◆ **WHAT THE TASK REQUIRES**: Gather all lines in the entries that include the word "metres".

◆ **THE DATA**:
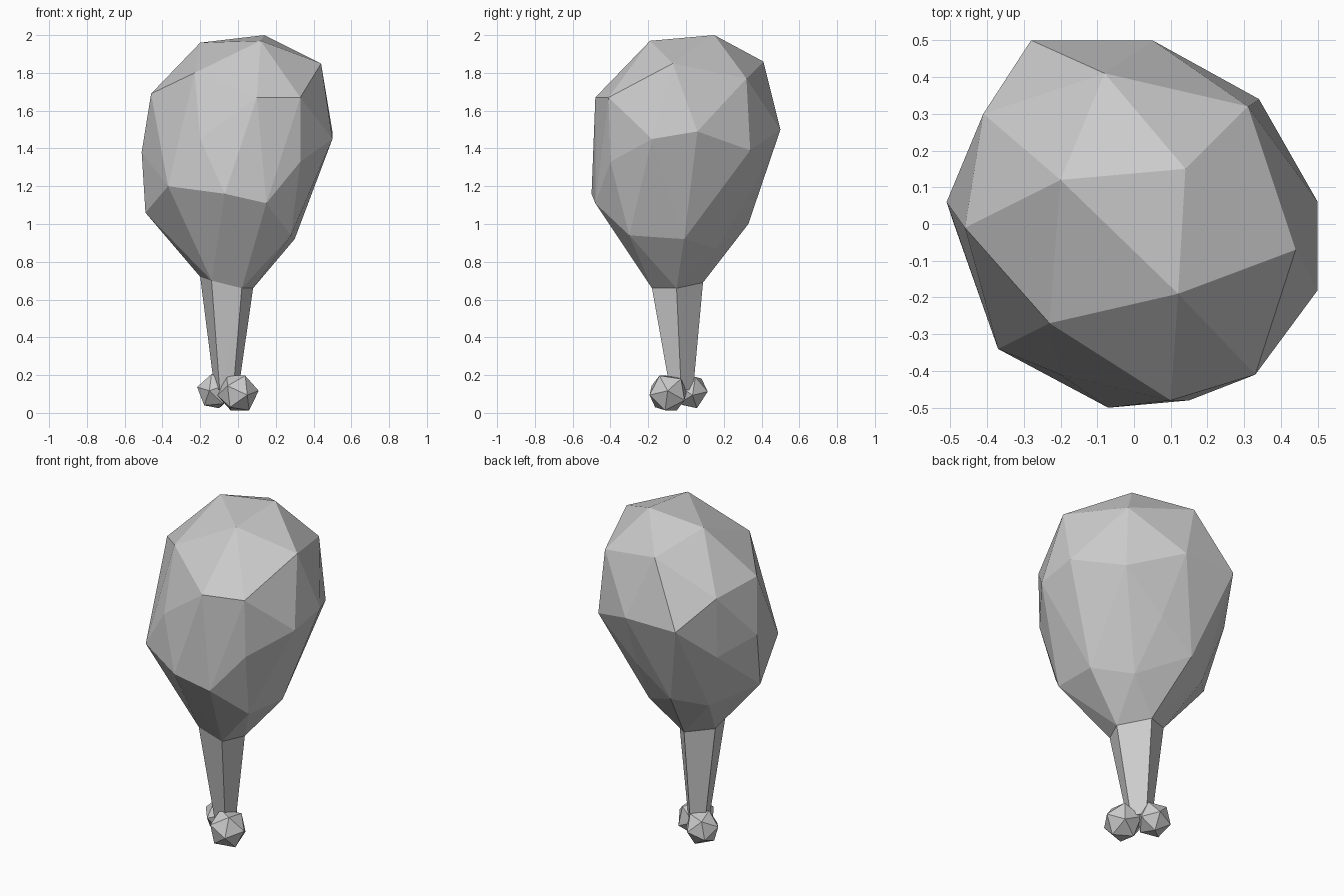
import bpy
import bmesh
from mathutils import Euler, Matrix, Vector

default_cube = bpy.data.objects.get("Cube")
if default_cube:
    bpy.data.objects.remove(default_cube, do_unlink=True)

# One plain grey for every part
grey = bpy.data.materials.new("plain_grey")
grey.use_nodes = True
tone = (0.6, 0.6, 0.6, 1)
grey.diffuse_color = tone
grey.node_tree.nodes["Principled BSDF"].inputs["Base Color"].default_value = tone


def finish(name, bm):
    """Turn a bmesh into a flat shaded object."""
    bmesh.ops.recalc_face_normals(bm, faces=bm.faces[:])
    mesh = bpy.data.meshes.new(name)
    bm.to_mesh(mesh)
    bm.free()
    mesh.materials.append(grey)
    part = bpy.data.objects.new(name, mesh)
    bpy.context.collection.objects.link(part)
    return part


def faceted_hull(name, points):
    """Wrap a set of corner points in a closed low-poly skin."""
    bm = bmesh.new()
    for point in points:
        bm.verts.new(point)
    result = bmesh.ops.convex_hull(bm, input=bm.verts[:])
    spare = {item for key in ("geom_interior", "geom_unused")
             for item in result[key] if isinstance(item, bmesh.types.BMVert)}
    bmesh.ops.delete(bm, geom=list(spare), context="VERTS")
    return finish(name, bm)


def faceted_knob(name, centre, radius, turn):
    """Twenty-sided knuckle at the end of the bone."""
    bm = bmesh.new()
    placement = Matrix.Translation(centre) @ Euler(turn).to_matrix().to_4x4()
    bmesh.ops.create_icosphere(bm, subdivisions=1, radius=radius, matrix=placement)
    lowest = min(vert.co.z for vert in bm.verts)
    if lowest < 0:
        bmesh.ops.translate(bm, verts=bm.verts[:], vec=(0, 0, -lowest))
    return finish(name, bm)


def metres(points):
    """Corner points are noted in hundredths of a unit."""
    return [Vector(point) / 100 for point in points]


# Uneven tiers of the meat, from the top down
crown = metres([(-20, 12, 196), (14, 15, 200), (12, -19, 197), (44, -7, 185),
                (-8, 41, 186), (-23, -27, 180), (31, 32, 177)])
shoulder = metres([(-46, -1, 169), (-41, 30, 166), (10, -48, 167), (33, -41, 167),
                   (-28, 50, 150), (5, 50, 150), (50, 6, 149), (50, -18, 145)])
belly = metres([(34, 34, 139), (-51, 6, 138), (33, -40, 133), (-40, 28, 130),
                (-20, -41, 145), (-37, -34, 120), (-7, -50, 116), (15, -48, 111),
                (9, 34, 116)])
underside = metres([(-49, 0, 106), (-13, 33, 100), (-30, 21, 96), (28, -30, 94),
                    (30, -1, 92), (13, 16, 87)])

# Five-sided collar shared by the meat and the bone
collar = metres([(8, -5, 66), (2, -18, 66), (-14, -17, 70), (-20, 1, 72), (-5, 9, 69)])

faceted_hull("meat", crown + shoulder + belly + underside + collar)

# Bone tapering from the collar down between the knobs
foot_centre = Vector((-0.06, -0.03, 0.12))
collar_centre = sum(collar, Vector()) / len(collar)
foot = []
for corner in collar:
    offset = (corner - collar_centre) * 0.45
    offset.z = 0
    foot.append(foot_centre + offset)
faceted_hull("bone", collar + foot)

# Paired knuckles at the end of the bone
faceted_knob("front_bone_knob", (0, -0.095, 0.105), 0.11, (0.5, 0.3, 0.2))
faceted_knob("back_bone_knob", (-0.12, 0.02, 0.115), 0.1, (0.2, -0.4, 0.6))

◆ **RESULT BELOW**:
def metres(points):
crown = metres([(-20, 12, 196), (14, 15, 200), (12, -19, 197), (44, -7, 185),
shoulder = metres([(-46, -1, 169), (-41, 30, 166), (10, -48, 167), (33, -41, 167),
belly = metres([(34, 34, 139), (-51, 6, 138), (33, -40, 133), (-40, 28, 130),
underside = metres([(-49, 0, 106), (-13, 33, 100), (-30, 21, 96), (28, -30, 94),
collar = metres([(8, -5, 66), (2, -18, 66), (-14, -17, 70), (-20, 1, 72), (-5, 9, 69)])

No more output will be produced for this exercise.